Popular in the US for decades because of a winning combination of healthy benefits and delicious flavors, Mediterranean cuisine keeps winning fans. With an emphasis on fresh vegetables, lean meats like fish and the good healthy fats found in olive oil and legumes, it’s no wonder that people are exploring these ingredients more. But what makes it Mediterranean, exactly?
Traditionally, the region is classified in three culinary areas: Eastern Mediterranean (places like Greece and Turkey), Southern Europe (Spain and Italy) and North Africa (Morocco, Libya and Tunisia). Let’s explore these areas and a few common ingredients in this tremendously popular food culture.
1. Olives & Olive Oil
We can’t discuss the Mediterranean without discussing the ingredients that make it famous: olives and olive oil. With nuanced flavor that sings on its own next to fresh bread or salumi, olive oil is a foundation for cooking, adding a bright flavor to sautés and enhancing fresh sauces that top everything from pasta to grilled fish. Olives make for delectable, savory appetizers or all-day snacks. Each area has distinctive olives and olive oils to share, from the rounded, nutty flavors of Spain to the potent, herbaceous olive oils of Greece.

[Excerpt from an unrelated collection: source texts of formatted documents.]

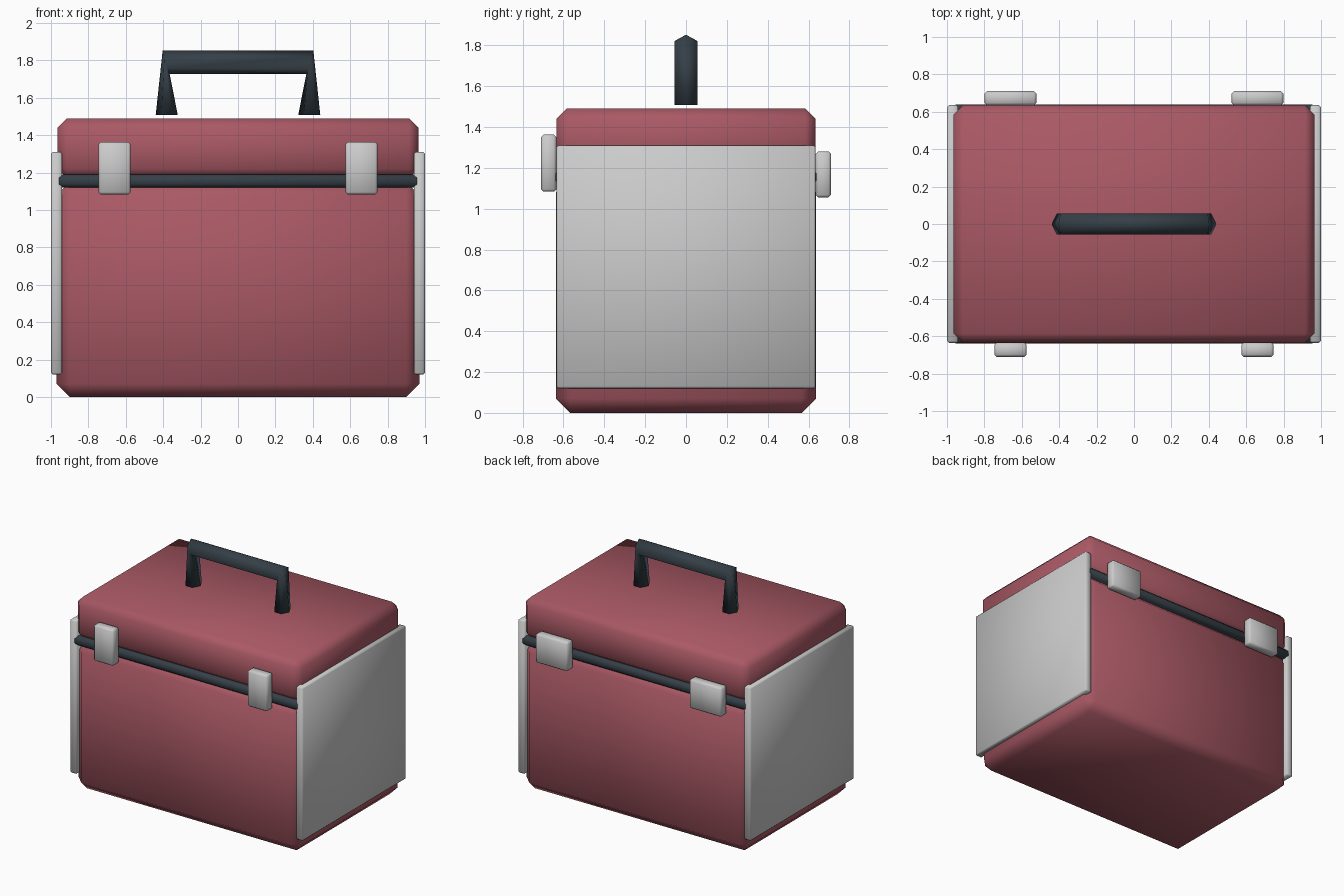
import bpy, bmesh
from math import cos, sin, pi
from mathutils import Vector

if "Cube" in bpy.data.objects:
    bpy.data.objects.remove(bpy.data.objects["Cube"])


def material(name, colour):
    m = bpy.data.materials.new(name)
    m.diffuse_color = (*colour, 1)
    m.use_nodes = True
    m.node_tree.nodes["Principled BSDF"].inputs["Base Color"].default_value = m.diffuse_color
    return m


red = material("red_shell", (0.40, 0.10, 0.13))
dark = material("dark_rubber", (0.035, 0.05, 0.062))


def finish(bm, name, mat):
    bmesh.ops.recalc_face_normals(bm, faces=bm.faces)
    me = bpy.data.meshes.new(name)
    bm.to_mesh(me)
    bm.free()
    for p in me.polygons:
        p.use_smooth = True
    if mat:
        me.materials.append(mat)
    ob = bpy.data.objects.new(name, me)
    bpy.context.collection.objects.link(ob)
    return ob


def box(name, lo, hi, chamfer, mat=None):
    """Chamfered box spanning two opposite corners."""
    lo, hi = Vector(lo), Vector(hi)
    bm = bmesh.new()
    bmesh.ops.create_cube(bm, size=1)
    bmesh.ops.scale(bm, vec=hi - lo, verts=bm.verts)
    bmesh.ops.translate(bm, vec=(lo + hi) / 2, verts=bm.verts)
    bmesh.ops.bevel(bm, geom=bm.edges[:], offset=chamfer, segments=1,
                    affect='EDGES')
    return finish(bm, name, mat)


# Main shell: body, lid and the seal between them
box("body", (-0.97, -0.637, 0), (0.97, 0.637, 1.15), 0.07, red)
box("lid", (-0.965, -0.635, 1.17), (0.965, 0.635, 1.49), 0.05, red)
box("seal", (-0.97, -0.64, 1.12), (0.97, 0.64, 1.19), 0.018, dark)

# Side panels, front latches and back hinges, one of each per side
for side, s in (("left", -1), ("right", 1)):
    box(f"{side}_panel", (s * 0.97 - 0.03, -0.635, 0.12),
        (s * 0.97 + 0.03, 0.635, 1.31), 0.01)
    box(f"{side}_latch", (s * 0.66 - 0.086, -0.71, 1.083),
        (s * 0.66 + 0.086, -0.635, 1.363), 0.012)
    box(f"{side}_hinge", (s * 0.66 - 0.138, 0.635, 1.055),
        (s * 0.66 + 0.138, 0.71, 1.28), 0.012)

# Handle: hexagonal rings (centre, outward half-axis) joined into a bent bar
rings = [((-0.381, 0, 1.507), (-0.059, 0, 0)),
         ((-0.384, 0, 1.789), (-0.019, 0, 0.063)),
         ((0.384, 0, 1.789), (0.019, 0, 0.063)),
         ((0.381, 0, 1.507), (0.059, 0, 0))]
bm = bmesh.new()
loops = []
for centre, axis in rings:
    c, a, b = Vector(centre), Vector(axis), Vector((0, 0.066, 0))
    loops.append([bm.verts.new(c + a * cos(i * pi / 3) + b * sin(i * pi / 3))
                  for i in range(6)])
for p, q in zip(loops, loops[1:]):
    for i in range(6):
        j = (i + 1) % 6
        bm.faces.new((p[i], p[j], q[j], q[i]))
bm.faces.new(loops[0])
bm.faces.new(loops[-1])
finish(bm, "handle", dark)
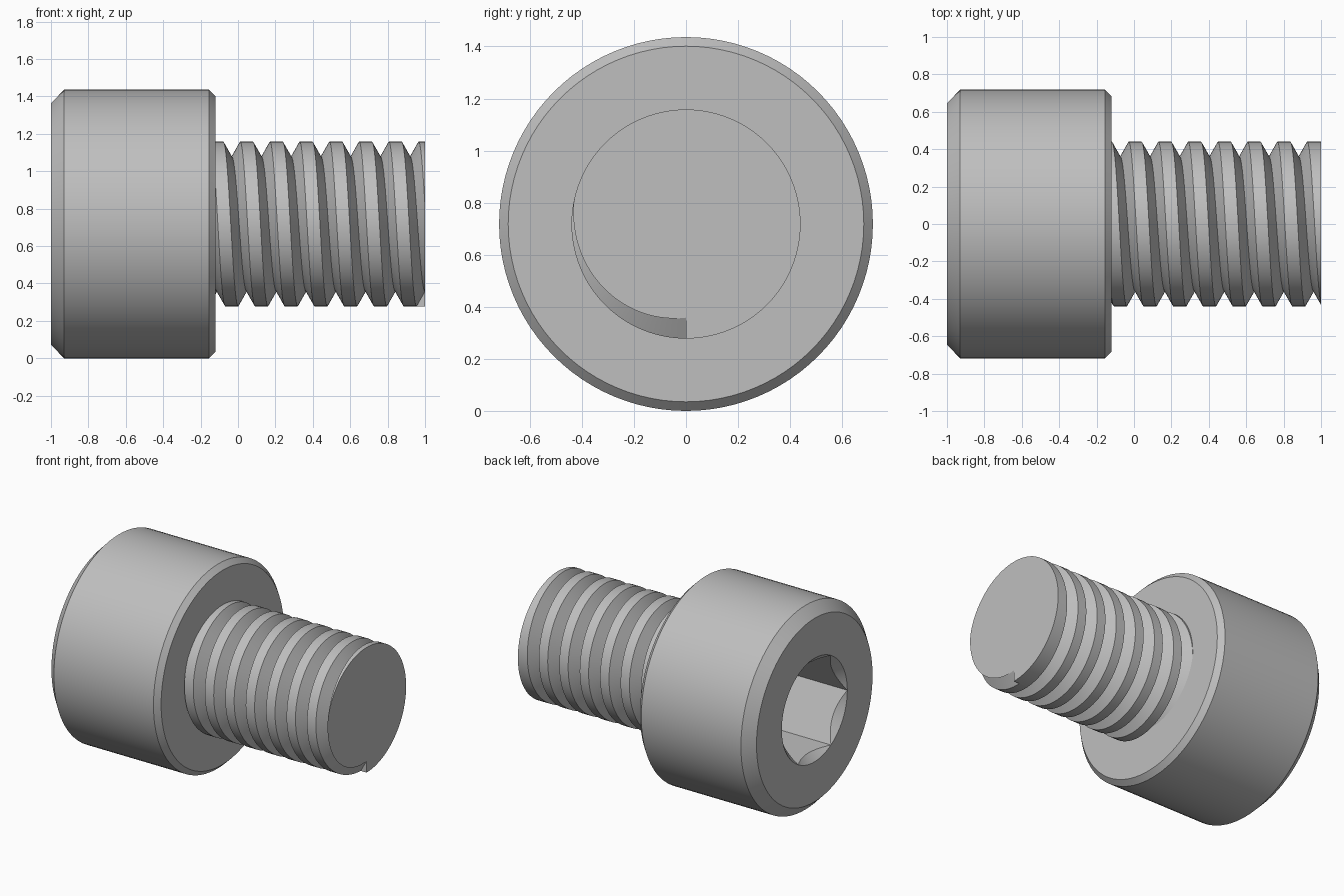
import bpy, bmesh
from math import pi, sin, cos, radians

old = bpy.data.objects.get("Cube")
if old:
    bpy.data.objects.remove(old, do_unlink=True)

SIDES = 96
HEAD_R = 0.718            # head radius, also the height of the axis
CREST_R, ROOT_R = 0.44, 0.36
PITCH, HALF_V = 0.159, 0.045
TURNS = 8
SOCKET_R, SOCKET_DEPTH = 0.364, 0.44

steel = bpy.data.materials.new("grey steel")
steel.use_nodes = True
grey = (0.52, 0.52, 0.52, 1)
steel.diffuse_color = grey
steel.node_tree.nodes["Principled BSDF"].inputs["Base Color"].default_value = grey


def ring_point(bm, x, r, a):
    """Vertex at radius r; the angle runs from the bottom towards the front."""
    return bm.verts.new((x, -r * sin(a), HEAD_R - r * cos(a)))


def skin(bm, columns):
    """Join neighbouring columns of vertices with quads."""
    for c, d in zip(columns, columns[1:]):
        for i in range(len(c) - 1):
            bm.faces.new((c[i], c[i + 1], d[i + 1], d[i]))


def finish(bm, name):
    bmesh.ops.remove_doubles(bm, verts=bm.verts, dist=0.0001)
    bmesh.ops.recalc_face_normals(bm, faces=bm.faces)
    mesh = bpy.data.meshes.new(name)
    bm.to_mesh(mesh)
    bm.free()
    mesh.materials.append(steel)
    obj = bpy.data.objects.new(name, mesh)
    bpy.context.collection.objects.link(obj)
    bpy.ops.object.select_all(action="DESELECT")
    obj.select_set(True)
    bpy.context.view_layer.objects.active = obj
    bpy.ops.object.shade_smooth_by_angle(angle=radians(30))


# Head: chamfered cylinder with a countersunk hexagonal socket
def head_profile(a):
    from_flat = (a + pi / 6) % (pi / 3) - pi / 6
    hexagon = SOCKET_R * cos(pi / 6) / cos(from_flat)
    return [(-0.12, 0.683), (-0.155, HEAD_R), (-0.93, HEAD_R), (-1, 0.645),
            (-1, SOCKET_R), (-1 + SOCKET_R - hexagon, hexagon),
            (-1 + SOCKET_DEPTH, hexagon)]


bm = bmesh.new()
angles = [2 * pi * i / SIDES for i in range(SIDES)]
columns = [[ring_point(bm, x, r, a) for x, r in head_profile(a)] for a in angles]
skin(bm, columns + columns[:1])
bm.faces.new([c[0] for c in columns])     # underside of the head
bm.faces.new([c[-1] for c in columns])    # socket floor
finish(bm, "socket_head")


# Shank: helical V groove that starts with a step at the bottom of the tip
def thread_profile(a):
    points = []
    for k in range(TURNS):
        root = 1 - PITCH * (a / (2 * pi) + k)
        edge = min(root + HALF_V, 1)
        r = ROOT_R + (CREST_R - ROOT_R) * (edge - root) / HALF_V
        if k == 0:
            points.append((1, r))
        points += [(edge, r), (root, ROOT_R), (root - HALF_V, CREST_R)]
    return points


bm = bmesh.new()
columns = []
for i in range(SIDES + 1):
    a = 2 * pi * i / SIDES
    columns.append([ring_point(bm, x, r, a) for x, r in thread_profile(a)])
skin(bm, columns)
bm.faces.new([c[0] for c in columns])                               # tip
bm.faces.new((columns[0][0], columns[0][3], columns[-1][0]))        # step
finish(bm, "threaded_shank")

The Mediterranean cook celebrates everything about the lemon, from zest to juice. Preserved lemons are especially common in the North African region, where they combine with dried fruits, chicken, and warm spices like turmeric, cumin and ginger in filling stews. Lemons are also used heavily in the Eastern Mediterranean for dressings and marinades. In the Southern European region, where dishes may be a little richer than their coastal counterparts, you’ll find lemon as a finisher for roasted meats like pork and lamb, and combined with capers in pasta dishes.
While most of us think of yogurt as a morning staple, the Eastern Mediterranean region in particular utilizes yogurt all day. Fresh yogurt can be used as a dipping sauce for spicy kebabs or in the classic gyro condiment, tzatziki, made with yogurt, fresh garlic and cucumber. Tart and refreshing, it provides a cooling element for heavily spiced grilled meats. And speaking of those grilled meats, don’t be surprised if your dinner has been marinated in yogurt and seasonings before getting grilled or roasted. The enzymes in the yogurt tenderize the meat and create unbeatable texture.
4. Fresh Fish
The proximity of the Mediterranean Sea to this region means that the Mediterranean diet also features fresh seafood! Roasted fish may be seasoned with a spice rub served with couscous in the North African region, where the Eastern Mediterranean fish may more likely be grilled and served with a fresh herb condiment to waken the palate.
An incredibly versatile protein, chickpeas are used in many forms in Mediterranean cuisine. American eaters see this legume most often in hummus, the Eastern Mediterranean dip made with chickpeas, tahini, olive oil, garlic and other spices. When not in a spread, chickpeas can also be found roasted with vegetables like eggplant and tomato to accompany grilled meats. The flavor and texture – creamy when boiled, crispy when baked or fried – makes it ideal for salads and main dishes alike.
Contributed by Rachel Wendte